Count the lines below that contain the word "rows" and give only the number.

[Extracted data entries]
···
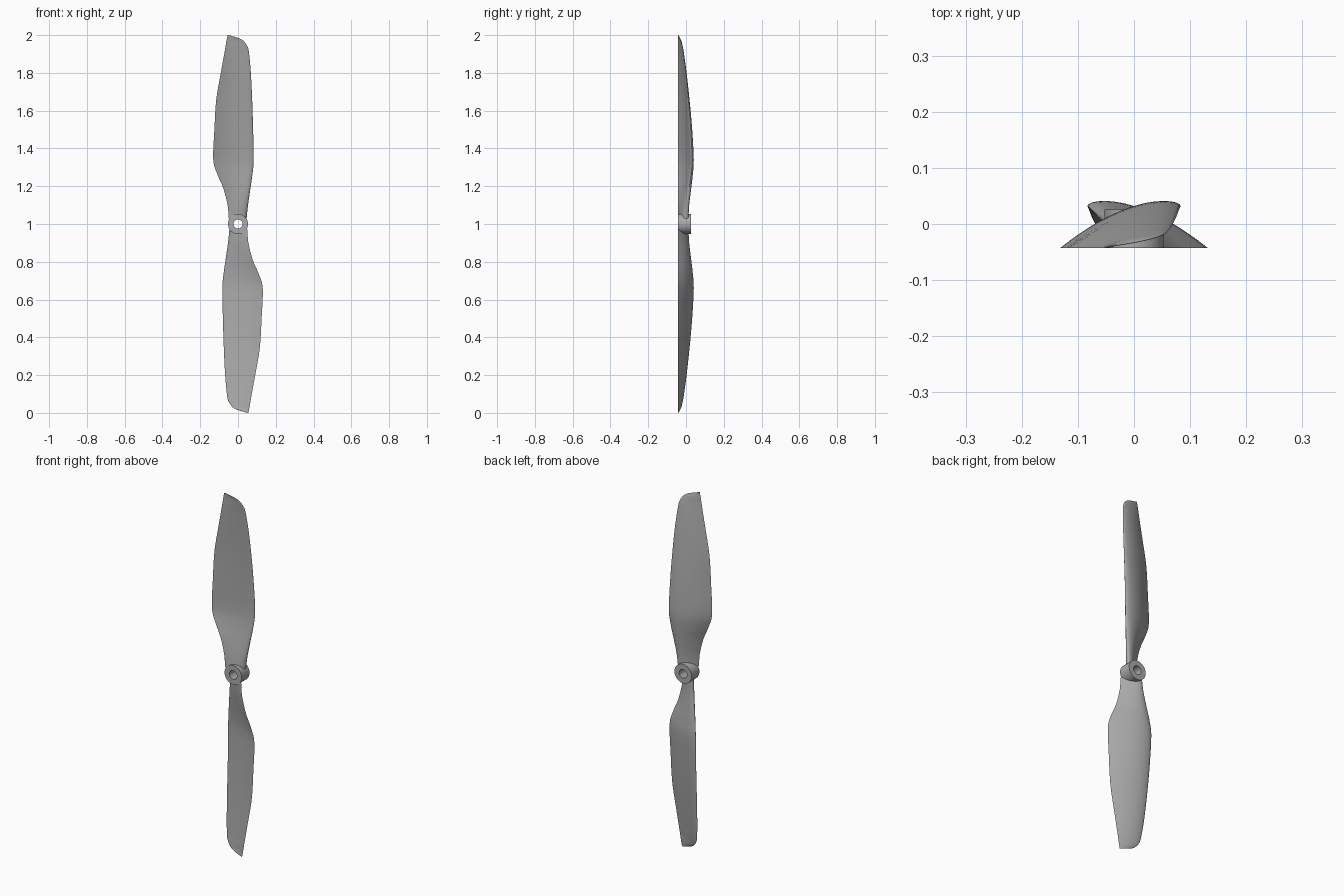
import bpy, bmesh, math
from mathutils import Matrix, Vector

cube = bpy.data.objects.get("Cube")
if cube:
    bpy.data.objects.remove(cube, do_unlink=True)

grey = bpy.data.materials.new("plastic_grey")
grey.use_nodes = True
COLOUR = (0.4, 0.4, 0.4, 1)
grey.diffuse_color = COLOUR
grey.node_tree.nodes["Principled BSDF"].inputs["Base Color"].default_value = COLOUR

BACK = -0.043    # plane holding the trailing edges and the hub face
HALF = 16        # points along each side of the aerofoil
STEPS = 4        # rings between two stations

# height from the hub, trailing x, leading x, leading y, camber, thickness
STATIONS = [
    (0.03, -0.050, 0.046, 0.002, 0.004, 0.036),
    (0.10, -0.055, 0.053, 0.006, 0.008, 0.032),
    (0.19, -0.078, 0.066, 0.017, 0.014, 0.028),
    (0.26, -0.108, 0.076, 0.026, 0.017, 0.026),
    (0.34, -0.131, 0.083, 0.032, 0.018, 0.025),
    (0.50, -0.125, 0.080, 0.025, 0.016, 0.022),
    (0.66, -0.115, 0.075, 0.012, 0.013, 0.018),
    (0.80, -0.091, 0.068, -0.002, 0.010, 0.014),
    (0.90, -0.073, 0.059, -0.014, 0.007, 0.010),
    (0.94, -0.066, 0.050, -0.020, 0.005, 0.008),
    (0.97, -0.061, 0.028, -0.027, 0.004, 0.006),
    (0.985, -0.058, 0.000, -0.033, 0.002, 0.004),
    (1.00, -0.055, -0.050, -0.041, 0.000, 0.002),
]


def finish(name, bm):
    bmesh.ops.recalc_face_normals(bm, faces=bm.faces)
    mesh = bpy.data.meshes.new(name)
    bm.to_mesh(mesh)
    bm.free()
    mesh.materials.append(grey)
    obj = bpy.data.objects.new(name, mesh)
    bpy.context.collection.objects.link(obj)
    bpy.ops.object.select_all(action='DESELECT')
    obj.select_set(True)
    bpy.context.view_layer.objects.active = obj
    bpy.ops.object.shade_smooth_by_angle(angle=math.radians(40))
    return obj


def smooth_stations():
    """Catmull-Rom blend of the stations."""
    rows = [Vector(s) for s in STATIONS]
    last = len(rows) - 1
    for i in range(last):
        a, b, c, d = (rows[min(max(k, 0), last)] for k in range(i - 1, i + 3))
        for j in range(STEPS):
            t = j / STEPS
            yield (2 * b + (c - a) * t + (2 * a - 5 * b + 4 * c - d) * t ** 2
                   + (3 * b - a - 3 * c + d) * t ** 3) / 2
    yield rows[last]


def section(station):
    """Closed cambered aerofoil: over the top to the nose, back underneath."""
    z, trail, lead, lead_y, camber, thick = station
    points = []
    for k in range(2 * HALF):
        side = 1 if k <= HALF else -1
        u = (1 - math.cos(math.pi * k / HALF)) / 2
        s = 1 - u
        half = 5 * thick * (0.2969 * math.sqrt(s) - 0.126 * s - 0.3516 * s ** 2
                            + 0.2843 * s ** 3 - 0.1036 * s ** 4)
        y = BACK + (lead_y - BACK) * u + 4 * camber * u * s + side * half
        points.append((trail + (lead - trail) * u, max(y, BACK), z))
    return points


def blade(name, angle):
    bm = bmesh.new()
    rings = [[bm.verts.new(p) for p in section(s)] for s in smooth_stations()]
    n = 2 * HALF
    for low, high in zip(rings, rings[1:]):
        for k in range(n):
            m = (k + 1) % n
            bm.faces.new((low[k], low[m], high[m], high[k]))
    bm.faces.new(rings[0])
    bm.faces.new(rings[-1])
    place = Matrix.Translation((0, 0, 1)) @ Matrix.Rotation(angle, 4, 'Y')
    bmesh.ops.transform(bm, matrix=place, verts=bm.verts)
    return finish(name, bm)


blade("upper_blade", 0)
blade("lower_blade", math.pi)

# Hub: a square profile spun round the shaft axis, leaving the bore open
bm = bmesh.new()
SIDES, INNER, OUTER, FRONT = 48, 0.024, 0.053, 0.026
corners = [(INNER, BACK), (OUTER, BACK), (OUTER, FRONT), (INNER, FRONT)]
rings = []
for i in range(SIDES):
    a = 2 * math.pi * i / SIDES
    rings.append([bm.verts.new((r * math.cos(a), y, 1 + r * math.sin(a)))
                  for r, y in corners])
for i in range(SIDES):
    here, there = rings[i], rings[(i + 1) % SIDES]
    for k in range(4):
        m = (k + 1) % 4
        bm.faces.new((here[k], here[m], there[m], there[k]))
finish("hub", bm)
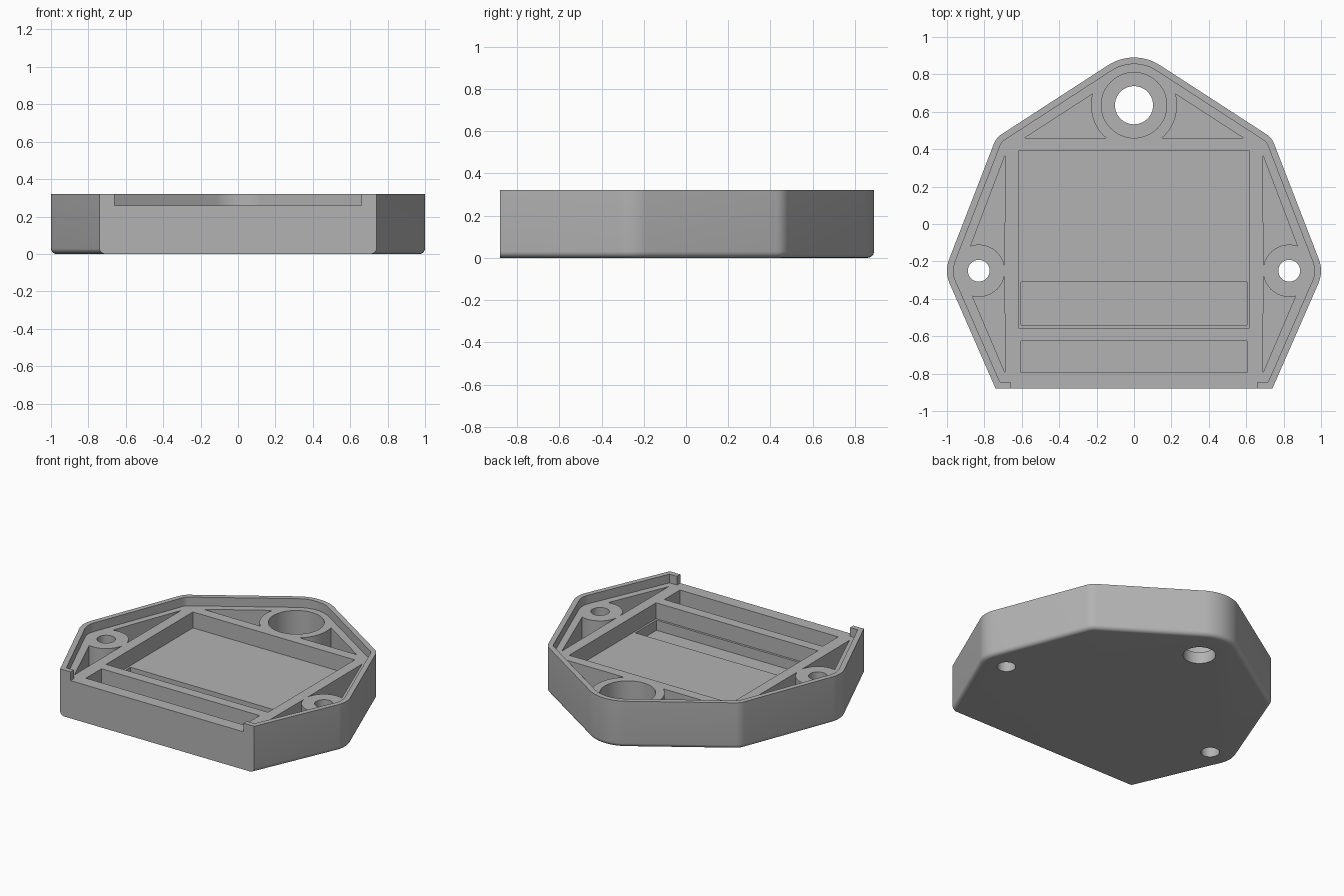
import bpy, bmesh
from math import cos, sin, pi, radians

cube = bpy.data.objects.get("Cube")
if cube:
    bpy.data.objects.remove(cube, do_unlink=True)

GREY = (0.45, 0.45, 0.45, 1)
mat = bpy.data.materials.new("matte grey")
mat.use_nodes = True
mat.diffuse_color = GREY
mat.node_tree.nodes["Principled BSDF"].inputs["Base Color"].default_value = GREY

HEIGHT, DECK, FLOOR, TRAY = 0.32, 0.26, 0.08, 0.15
FRONT = -0.88
SIDE, TOP = (0.83, -0.25), (0, 0.635)      # screw boss centres


def arc(centre, r, a, b, n=10):
    angles = [radians(a + (b - a) * i / n) for i in range(n + 1)]
    return [(centre[0] + r * cos(t), centre[1] + r * sin(t)) for t in angles]


def circle(centre, r):
    return arc(centre, r, 0, 360, 64)[:-1]


def rect(x, y0, y1):
    return [(-x, y0), (x, y0), (x, y1), (-x, y1)]


def mirror(points):
    return [(-x, y) for x, y in reversed(points)]


def outline(inset, front=FRONT):
    """Case outline, moved inwards by the inset; the front stays straight."""
    corner = (0.74 - inset / 0.921 + (front - FRONT) * 0.424, front)
    half = [corner]
    half += arc(SIDE, 0.17 - inset, -23, 20.5)
    half += arc((0.655, 0.395), 0.1 - inset, 20.5, 57.1)
    half += arc(TOP, 0.255 - inset, 57.1, 90, 12)
    return half + mirror(half[:-1])


def loft(name, rings):
    """Solid through stacked (outline, z) rings."""
    bm = bmesh.new()
    loops = [[bm.verts.new((x, y, z)) for x, y in pts] for pts, z in rings]
    for low, high in zip(loops, loops[1:]):
        for i in range(len(low)):
            j = (i + 1) % len(low)
            bm.faces.new((low[i], low[j], high[j], high[i]))
    bm.faces.new(loops[0][::-1])
    bm.faces.new(loops[-1])
    bmesh.ops.recalc_face_normals(bm, faces=bm.faces)
    mesh = bpy.data.meshes.new(name)
    bm.to_mesh(mesh)
    bm.free()
    mesh.materials.append(mat)
    obj = bpy.data.objects.new(name, mesh)
    bpy.context.collection.objects.link(obj)
    return obj


# Case body with a rounded lower edge
R = 0.03
fillet = [(outline(R * (1 - sin(t))), R * (1 - cos(t)))
          for t in [i * pi / 12 for i in range(7)]]
case = loft("case_body", fillet + [(outline(0), HEIGHT)])

# Pockets, as (outline, floor height)
upper_side = [(0.69, 0.365)] + arc(SIDE, 0.14, 171, 72, 16)
lower_side = [(0.69, -0.795)] + arc(SIDE, 0.14, 284, 189, 16)
top_corner = [(0.585, 0.46)] + arc(TOP, 0.23, 15, -49.5, 16)
cuts = [
    (outline(0.035, -0.845), DECK),          # recess inside the rim
    (rect(0.66, -1, -0.8), DECK),            # front opening in the rim
    (rect(0.617, -0.555, 0.39), TRAY),       # main tray
    (rect(0.603, -0.54, -0.31), FLOOR),      # deep part of the tray
    (rect(0.603, -0.795, -0.625), FLOOR),    # front slot
    (circle(TOP, 0.175), FLOOR),             # large counterbore
    (circle(TOP, 0.102), -0.1),              # large through hole
]
for shape in (upper_side, lower_side, top_corner):
    cuts += [(shape, FLOOR), (mirror(shape), FLOOR)]
for x in (-SIDE[0], SIDE[0]):
    cuts.append((circle((x, SIDE[1]), 0.058), -0.1))

bpy.context.view_layer.objects.active = case
for points, floor in cuts:
    cutter = loft("cutter", [(points, floor), (points, 0.5)])
    cutter.hide_render = True
    mod = case.modifiers.new("cut", "BOOLEAN")
    mod.operation, mod.solver, mod.object = "DIFFERENCE", "EXACT", cutter
    bpy.ops.object.modifier_apply(modifier=mod.name)
    bpy.data.objects.remove(cutter, do_unlink=True)

# Smooth curved walls, sharp edges kept
bpy.ops.object.select_all(action="DESELECT")
case.select_set(True)
bpy.ops.object.shade_smooth_by_angle(angle=radians(30))
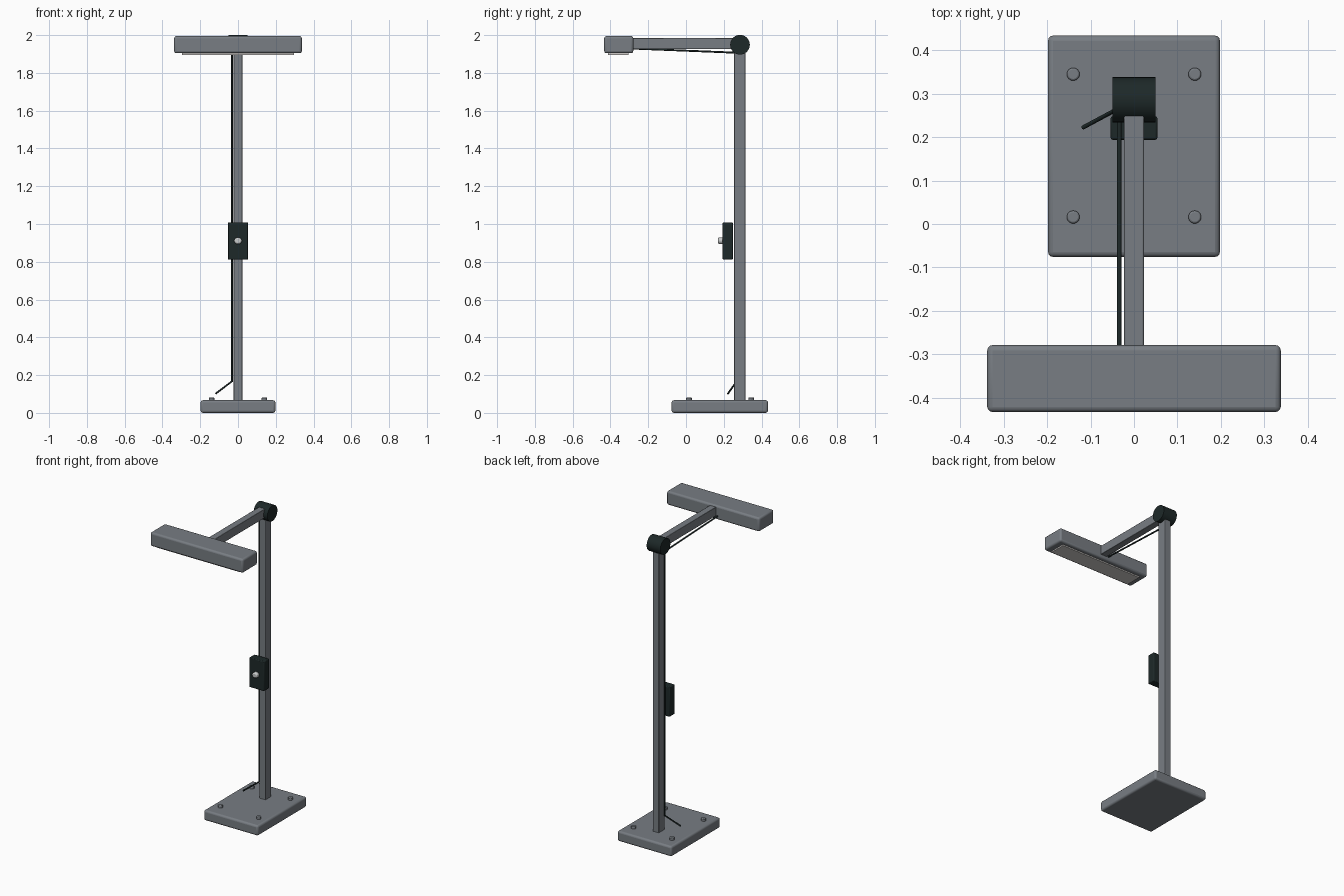
import bpy, math
from mathutils import Vector

if "Cube" in bpy.data.objects:
    bpy.data.objects.remove(bpy.data.objects["Cube"])


def material(name, rgb):
    m = bpy.data.materials.new(name)
    m.diffuse_color = (*rgb, 1)
    m.use_nodes = True
    m.node_tree.nodes["Principled BSDF"].inputs["Base Color"].default_value = m.diffuse_color
    return m


GREY = material("satin grey", (0.188, 0.206, 0.228))
DARK = material("dark green black", (0.0125, 0.0215, 0.0215))
PANEL = material("light panel", (0.62, 0.60, 0.58))
SILVER = material("silver", (0.58, 0.60, 0.60))


def finish(ob, name, mat, bevel=0, segments=2):
    ob.name = name
    ob.data.materials.append(mat)
    if bevel:
        b = ob.modifiers.new("Bevel", 'BEVEL')
        b.width, b.segments, b.limit_method = bevel, segments, 'ANGLE'
    bpy.ops.object.shade_smooth_by_angle(angle=math.radians(35))
    return ob


def box(name, lo, hi, mat, bevel=0, segments=2):
    lo, hi = Vector(lo), Vector(hi)
    bpy.ops.mesh.primitive_cube_add(size=1, location=(lo + hi) / 2)
    ob = bpy.context.object
    ob.scale = hi - lo
    bpy.ops.object.transform_apply(location=False, rotation=False, scale=True)
    return finish(ob, name, mat, bevel, segments)


def cylinder(name, centre, radius, depth, axis, mat, bevel=0, sides=32):
    rot = {'X': (0, math.pi / 2, 0), 'Y': (math.pi / 2, 0, 0), 'Z': (0, 0, 0)}[axis]
    bpy.ops.mesh.primitive_cylinder_add(vertices=sides, radius=radius, depth=depth,
                                        location=centre, rotation=rot)
    return finish(bpy.context.object, name, mat, bevel)


def cable(name, points, radius):
    cu = bpy.data.curves.new(name, 'CURVE')
    cu.dimensions = '3D'
    cu.bevel_depth, cu.bevel_resolution, cu.use_fill_caps = radius, 2, True
    sp = cu.splines.new('POLY')
    sp.points.add(len(points) - 1)
    for p, co in zip(sp.points, points):
        p.co = (*co, 1)
    cu.materials.append(DARK)
    bpy.context.collection.objects.link(bpy.data.objects.new(name, cu))


# base plate and its four bolts
box("base_plate", (-0.198, -0.076, 0), (0.198, 0.434, 0.067), GREY, 0.012, 3)
for x in (-0.14, 0.14):
    for y in (0.016, 0.345):
        cylinder("base_bolt", (x, y, 0.071), 0.0148, 0.022, 'Z', GREY, 0.004, 24)

# upright post, hinge and arm
box("post", (-0.0225, 0.254, 0.06), (0.0225, 0.315, 1.93), GREY, 0.003)
cylinder("hinge", (0, 0.286, 1.949), 0.052, 0.1, 'X', DARK)
box("arm", (-0.0225, -0.29, 1.926), (0.0225, 0.28, 1.985), GREY, 0.003)

# lamp head with light panel underneath
box("lamp_head", (-0.338, -0.433, 1.904), (0.338, -0.279, 1.995), GREY, 0.012, 3)
box("light_panel", (-0.297, -0.413, 1.896), (0.297, -0.305, 1.91), PANEL)

# control box with a wide rounded knob
box("control_box", (-0.054, 0.194, 0.812), (0.054, 0.248, 1.008), DARK, 0.005)
knob = cylinder("control_knob", (0, 0.184, 0.911), 0.018, 0.027, 'Y', SILVER, 0.007, 16)
knob.scale.x = 1.15

# cables: under the arm, and down the post to the base
cable("arm_cable", [(-0.034, -0.285, 1.929), (-0.034, 0.262, 1.907)], 0.005)
cable("post_cable", [(-0.032, 0.268, 1.92), (-0.032, 0.268, 0.167),
                     (-0.118, 0.222, 0.102)], 0.005)
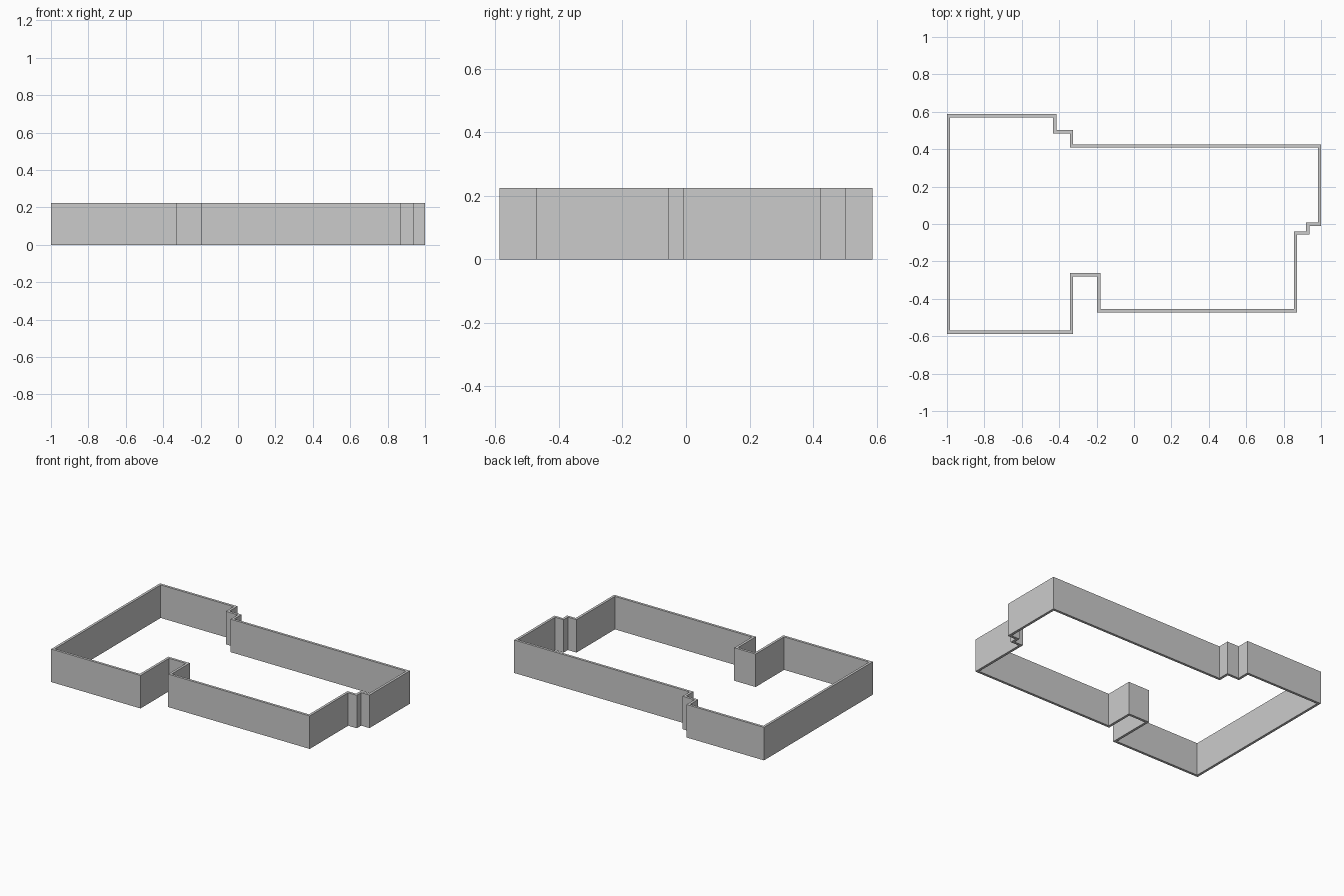
import bpy, bmesh
from mathutils import Vector

if "Cube" in bpy.data.objects:
    bpy.data.objects.remove(bpy.data.objects["Cube"])

HEIGHT, WALL = 0.225, 0.017

# Outer footprint, counter-clockwise from the front left corner
outer = [Vector(p) for p in (
    (-1, -0.587), (-0.325, -0.587), (-0.325, -0.28), (-0.197, -0.28),
    (-0.197, -0.472), (0.872, -0.472), (0.872, -0.057), (0.937, -0.057),
    (0.937, -0.01), (1, -0.01), (1, 0.425), (-0.325, 0.425),
    (-0.325, 0.502), (-0.415, 0.502), (-0.415, 0.587), (-1, 0.587))]
n = len(outer)


def inward(a, b):
    d = (b - a).normalized()
    return Vector((-d.y, d.x))


# Every corner is square, so the inner corner is the sum of both wall offsets
inner = [p + WALL * (inward(outer[i - 1], p) + inward(p, outer[(i + 1) % n]))
         for i, p in enumerate(outer)]

# Four rings of the wall section, joined into a closed band
bm = bmesh.new()
section = ((outer, 0), (outer, HEIGHT), (inner, HEIGHT), (inner, 0))
rings = [[bm.verts.new((p.x, p.y, z)) for p in line] for line, z in section]
for k in range(4):
    a, b = rings[k], rings[(k + 1) % 4]
    for i in range(n):
        j = (i + 1) % n
        bm.faces.new((a[i], a[j], b[j], b[i]))
bmesh.ops.recalc_face_normals(bm, faces=bm.faces[:])

mesh = bpy.data.meshes.new("perimeter_wall")
bm.to_mesh(mesh)
bm.free()
bpy.context.collection.objects.link(bpy.data.objects.new("perimeter_wall", mesh))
···
• [Expected answer]:
4